# ASSIGNMENT
In the records below, begin at the line that has "for (let i = 0; i < p.count;" and stop after the line that has "box('doorPost', [0.065, 0.45, 0.05], M.wood, [CX"; quote those lines verbatim and nothing more.

Saved entries:
'''
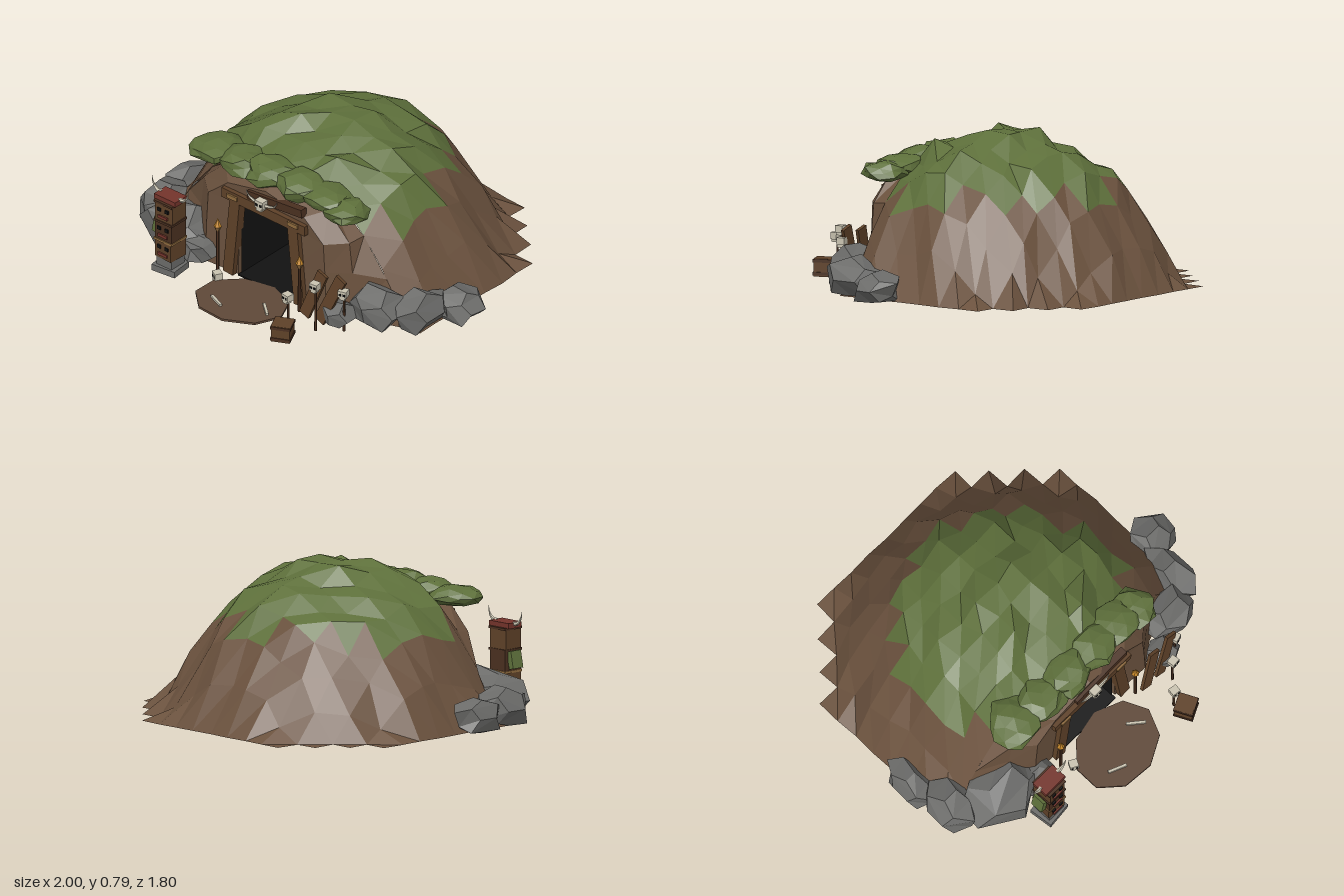
import * as THREE from 'three';

const CX = -0.03; // axis of the mound and doorway
const mat = (color, side = THREE.FrontSide) => new THREE.MeshStandardMaterial({ color, side, flatShading: true });
const M = {
  earth: mat(0x6b523e, THREE.DoubleSide), moss: mat(0x5e703b, THREE.DoubleSide), rock: mat(0x6b6b69),
  wood: mat(0x5e4128), darkWood: mat(0x4a3020), paleWood: mat(0x8f6b3e), bone: mat(0xc9c3b0),
  black: mat(0x121212), red: mat(0x74342b), flame: mat(0xc98a2b), dirt: mat(0x5f4838),
};
// repeatable noise in -0.5..0.5
const hash = (a, b, c = 0) => {
  const s = Math.sin(a * 127.1 + b * 311.7 + c * 74.7) * 43758.5453;
  return s - Math.floor(s) - 0.5;
};

export function createModel() {
  const root = new THREE.Group();
  const add = (name, geo, m, p = [0, 0, 0], r = [0, 0, 0], parent = root) => {
    const mesh = new THREE.Mesh(geo, m);
    mesh.name = name;
    mesh.position.set(...p);
    mesh.rotation.set(...r);
    parent.add(mesh);
    return mesh;
  };
  const box = (name, s, m, p, r, parent) => add(name, new THREE.BoxGeometry(...s), m, p, r, parent);
  const group = (name, x, y, z, ry = 0) => {
    const g = new THREE.Group();
    g.name = name;
    g.position.set(x, y, z);
    g.rotation.y = ry;
    root.add(g);
    return g;
  };
  const meshFrom = (pos) => {
    const g = new THREE.BufferGeometry();
    g.setAttribute('position', new THREE.Float32BufferAttribute(pos, 3));
    g.computeVertexNormals();
    return g;
  };

  // Mound: faceted height field with a stepped edge, moss on the crown
  const radius = (x, z) => Math.hypot((x - CX) / 0.87, z / 0.9);
  const step = 0.1243;
  const vertex = (i, j) => {
    const x = -0.9 + i * step, z = -0.9 + j * step, r = radius(x, z);
    const k = r < 1 ? 0.045 : 0.012, front = j === 10;
    const bump = front ? -0.05 : r < 0.95 ? 0.075 * hash(i, j, 3) : 0;
    const y = 0.76 * (1 - Math.pow(r, 2.7)) + bump;
    return [x + (front ? 0 : k * hash(i, j, 1)), Math.max(0.005, y), z + (front ? 0 : k * hash(i, j, 2))];
  };
  const soil = [], moss = [];
  for (let i = 0; i < 14; i++) for (let j = 0; j < 10; j++) {
    const r = radius(-0.9 + (i + 0.5) * step, -0.9 + (j + 0.5) * step);
    if (r > 1.1) continue;
    const a = vertex(i, j), b = vertex(i + 1, j), c = vertex(i + 1, j + 1), d = vertex(i, j + 1);
    (r + 0.08 * hash(i, j, 5) < 0.69 ? moss : soil).push(...a, ...d, ...b, ...b, ...d, ...c);
  }
  add('moundSoil', meshFrom(soil), M.earth);
  add('moundMoss', meshFrom(moss), M.moss);

  // Entrance wall: arch sections from the doorway out to the cut edge of the mound
  const arch = (z, half) => [...half, ...half.slice(0, -1).reverse().map(([x, y]) => [-x, y])].map(([x, y]) => [x + CX, y, z]);
  const door = [[-0.19, 0], [-0.185, 0.2], [-0.18, 0.43], [-0.09, 0.43], [0, 0.43]];
  const rings = [
    arch(0.34, door), arch(0.505, door),
    arch(0.515, [[-0.4, 0], [-0.39, 0.25], [-0.38, 0.41], [-0.25, 0.52], [0, 0.57]]),
    arch(0.43, [[-0.52, 0], [-0.5, 0.25], [-0.48, 0.42], [-0.34, 0.56], [0, 0.6]]),
    arch(0.342, [[-0.8, 0], [-0.65, 0.235], [-0.5, 0.43], [-0.25, 0.61], [0, 0.66]]),
    arch(0.34, door),
  ];
  const wall = [];
  for (let k = 0; k < rings.length - 1; k++) for (let i = 0; i < 8; i++) {
    const a = rings[k][i], b = rings[k][i + 1], c = rings[k + 1][i + 1], d = rings[k + 1][i];
    wall.push(...a, ...b, ...d, ...b, ...c, ...d);
  }
  add('entranceWall', meshFrom(wall), M.earth);

  // Dark passage: solid floor and back, side walls and ceiling facing inward
  box('passageBack', [0.34, 0.42, 0.01], M.black, [CX, 0.215, 0.1]);
  box('passageFloor', [0.36, 0.008, 0.42], M.black, [CX, 0.006, 0.31]);
  for (const s of [-1, 1])
    add('passageSide', new THREE.PlaneGeometry(0.4, 0.43), M.black, [CX + s * 0.175, 0.215, 0.3], [0, -s * Math.PI / 2, 0]);
  add('passageCeiling', new THREE.PlaneGeometry(0.35, 0.4), M.black, [CX, 0.425, 0.3], [Math.PI / 2, 0, 0]);

  // Boulders and overhanging moss clumps
  const lump = (name, m, geo, [x, y, z, rx, ry, rz], seed) => {
    const p = geo.attributes.position;
    for (let i = 0; i < p.count; i++) {
      const q = [p.getX(i), p.getY(i), p.getZ(i)].map((v) => Math.round(v * 100) / 100 + 0);
      const k = 1.05 + 0.34 * hash(q[0] + seed, q[1], q[2]);
      p.setXYZ(i, x + q[0] * rx * k, Math.max(0.004, y + q[1] * ry * k), z + q[2] * rz * k);
    }
    geo.computeVertexNormals();
    add(name, geo, m);
  };
  [[-0.91, 0.08, 0.11, 0.085, 0.1, 0.15], [-0.85, 0.09, 0.33, 0.12, 0.12, 0.15], [-0.63, 0.1, 0.46, 0.22, 0.14, 0.17],
    [-0.45, 0.07, 0.53, 0.1, 0.08, 0.09], [0.88, 0.07, 0.08, 0.12, 0.09, 0.12], [0.79, 0.09, 0.28, 0.1, 0.11, 0.17],
    [0.63, 0.11, 0.43, 0.16, 0.12, 0.12], [0.47, 0.06, 0.54, 0.08, 0.07, 0.08],
  ].forEach((d, i) => lump('boulder', M.rock, new THREE.DodecahedronGeometry(1), d, i + 1));
  [[-0.45, 0.6, 0.39, 0.13, 0.05, 0.13], [-0.26, 0.6, 0.4, 0.13, 0.06, 0.11], [-0.08, 0.615, 0.4, 0.14, 0.065, 0.12],
    [0.1, 0.61, 0.4, 0.13, 0.06, 0.12], [0.26, 0.6, 0.39, 0.13, 0.055, 0.12], [0.4, 0.58, 0.4, 0.11, 0.05, 0.12],
  ].forEach((d, i) => lump('mossClump', M.moss, new THREE.IcosahedronGeometry(1, 1), d, i + 20));

  // Timber door frame
  for (const s of [-1, 1]) {
    box('doorPost', [0.065, 0.45, 0.05], M.wood, [CX + s * 0.212, 0.225, 0.51], [0, 0, s * 0.1]);
    box('lintelPeg', [0.065, 0.022, 0.012], M.paleWood, [CX + s * 0.2, 0.465, 0.541]);
  }
  box('lintel', [0.55, 0.055, 0.05], M.wood, [CX, 0.46, 0.512], [0, 0, -0.02]);
  box('upperBeam', [0.36, 0.045, 0.04], M.darkWood, [0.04, 0.53, 0.512], [0, 0, 0.08]);

  // Skulls and horns
  const skull = (x, y, z, ry = 0, s = 1) => {
    const g = group('skull', x, y, z, ry);
    g.scale.setScalar(s);
    box('cranium', [0.046, 0.036, 0.042], M.bone, [0, 0.006, 0], [0, 0, 0], g);
    box('jaw', [0.03, 0.016, 0.034], M.bone, [0, -0.018, 0.003], [0, 0, 0], g);
    for (const e of [-1, 1]) box('eyeSocket', [0.012, 0.012, 0.004], M.black, [e * 0.011, 0.004, 0.021], [0, 0, 0], g);
    return g;
  };
  const horns = (parent, x0, reach, rise, r) => {
    for (const s of [-1, 1]) {
      const path = new THREE.QuadraticBezierCurve3(new THREE.Vector3(s * x0, 0, 0),
        new THREE.Vector3(s * (x0 + reach), 0.005, 0), new THREE.Vector3(s * (x0 + reach), rise, 0));
      const pts = path.getPoints(4);
      for (let i = 0; i < 4; i++) {
        const dir = pts[i + 1].clone().sub(pts[i]);
        const seg = add('horn', new THREE.CylinderGeometry(r * (3 - i) / 4, r * (4 - i) / 4, dir.length(), 5), M.bone,
          pts[i].clone().add(pts[i + 1]).multiplyScalar(0.5).toArray(), [0, 0, 0], parent);
        seg.quaternion.setFromUnitVectors(new THREE.Vector3(0, 1, 0), dir.normalize());
      }
    }
  };
  horns(skull(CX, 0.51, 0.548, 0, 1.15), 0.02, 0.07, 0.05, 0.009);
  skull(-0.26, 0.026, 0.62, -0.5);
  for (const [x, y, z, ry] of [[0.53, 0.22, 0.57, 0.3], [0.42, 0.26, 0.66, 0.1], [0.325, 0.205, 0.76, -0.15]]) {
    skull(x, y, z, ry);
    add('skullStake', new THREE.CylinderGeometry(0.006, 0.008, y, 5), M.darkWood, [x, y / 2, z - 0.005]);
  }

  // Torches
  for (const x of [-0.3, 0.24]) {
    add('torchPole', new THREE.CylinderGeometry(0.008, 0.01, 0.26, 6), M.darkWood, [x, 0.13, 0.57]);
    add('torchCup', new THREE.CylinderGeometry(0.021, 0.01, 0.025, 6), M.paleWood, [x, 0.268, 0.57]);
    add('torchFlame', new THREE.ConeGeometry(0.02, 0.05, 6), M.flame, [x, 0.305, 0.57]);
  }

  // Carved totem
  const totem = group('totem', -0.51, 0, 0.69);
  box('totemBase', [0.14, 0.035, 0.13], M.rock, [0, 0.018, 0], [0, 0.1, 0], totem);
  box('totemPlinth', [0.1, 0.05, 0.1], M.rock, [0, 0.06, 0], [0, 0, 0], totem);
  for (let i = 0; i < 3; i++) {
    const y = 0.132 + i * 0.11;
    box('totemBlock', [0.11, 0.1, 0.11], i === 1 ? M.darkWood : M.wood, [0, y, 0], [0, (i - 1) * 0.05, 0], totem);
    box('totemBand', [0.12, 0.012, 0.12], i ? M.darkWood : M.paleWood, [0, y + 0.055, 0], [0, 0, 0], totem);
    for (const s of [-1, 1]) box('totemEye', [0.022, 0.018, 0.012], M.black, [s * 0.025, y + 0.018, 0.056], [0, 0, 0], totem);
    box('totemMouth', [0.06, 0.016, 0.014], M.red, [0, y - 0.023, 0.056], [0, 0, 0], totem);
  }
  box('totemCap', [0.14, 0.028, 0.09], M.red, [0, 0.424, 0], [0, 0, 0], totem);
  const capHorns = new THREE.Group();
  capHorns.name = 'totemHorns';
  capHorns.position.y = 0.43;
  totem.add(capHorns);
  horns(capHorns, 0.06, 0.06, 0.075, 0.013);
  box('totemShield', [0.03, 0.09, 0.07], M.moss, [-0.07, 0.25, 0], [0, 0, -0.2], totem);

  // Leaning planks and crate
  for (const [x, h, tilt] of [[0.34, 0.28, -0.34], [0.45, 0.3, -0.4]])
    box('leaningPlank', [0.065, h, 0.018], M.wood, [x, h / 2 + 0.005, 0.575], [-0.12, 0, tilt]);
  const crate = group('crate', 0.345, 0, 0.82, 0.45);
  box('crateBody', [0.095, 0.09, 0.095], M.wood, [0, 0.05, 0], [0, 0, 0], crate);
  for (const y of [0.02, 0.085]) box('crateBand', [0.103, 0.016, 0.103], M.darkWood, [0, y, 0], [0, 0, 0], crate);

  // Trodden ground with scattered bones
  const ground = add('groundPatch', new THREE.CylinderGeometry(0.25, 0.25, 0.012, 9), M.dirt, [CX, 0.008, 0.7], [0, 0.2, 0]);
  ground.scale.z = 0.8;
  for (const [x, z, a] of [[-0.12, 0.79, -0.4], [0.12, 0.69, -0.7]])
    box('looseBone', [0.1, 0.012, 0.014], M.bone, [x, 0.02, z], [0, a, 0]);

  return root;
}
'''
# SOLVED EXERCISE
    for (let i = 0; i < p.count; i++) {
      const q = [p.getX(i), p.getY(i), p.getZ(i)].map((v) => Math.round(v * 100) / 100 + 0);
      const k = 1.05 + 0.34 * hash(q[0] + seed, q[1], q[2]);
      p.setXYZ(i, x + q[0] * rx * k, Math.max(0.004, y + q[1] * ry * k), z + q[2] * rz * k);
    }
    geo.computeVertexNormals();
    add(name, geo, m);
  };
  [[-0.91, 0.08, 0.11, 0.085, 0.1, 0.15], [-0.85, 0.09, 0.33, 0.12, 0.12, 0.15], [-0.63, 0.1, 0.46, 0.22, 0.14, 0.17],
    [-0.45, 0.07, 0.53, 0.1, 0.08, 0.09], [0.88, 0.07, 0.08, 0.12, 0.09, 0.12], [0.79, 0.09, 0.28, 0.1, 0.11, 0.17],
    [0.63, 0.11, 0.43, 0.16, 0.12, 0.12], [0.47, 0.06, 0.54, 0.08, 0.07, 0.08],
  ].forEach((d, i) => lump('boulder', M.rock, new THREE.DodecahedronGeometry(1), d, i + 1));
  [[-0.45, 0.6, 0.39, 0.13, 0.05, 0.13], [-0.26, 0.6, 0.4, 0.13, 0.06, 0.11], [-0.08, 0.615, 0.4, 0.14, 0.065, 0.12],
    [0.1, 0.61, 0.4, 0.13, 0.06, 0.12], [0.26, 0.6, 0.39, 0.13, 0.055, 0.12], [0.4, 0.58, 0.4, 0.11, 0.05, 0.12],
  ].forEach((d, i) => lump('mossClump', M.moss, new THREE.IcosahedronGeometry(1, 1), d, i + 20));

  // Timber door frame
  for (const s of [-1, 1]) {
    box('doorPost', [0.065, 0.45, 0.05], M.wood, [CX + s * 0.212, 0.225, 0.51], [0, 0, s * 0.1]);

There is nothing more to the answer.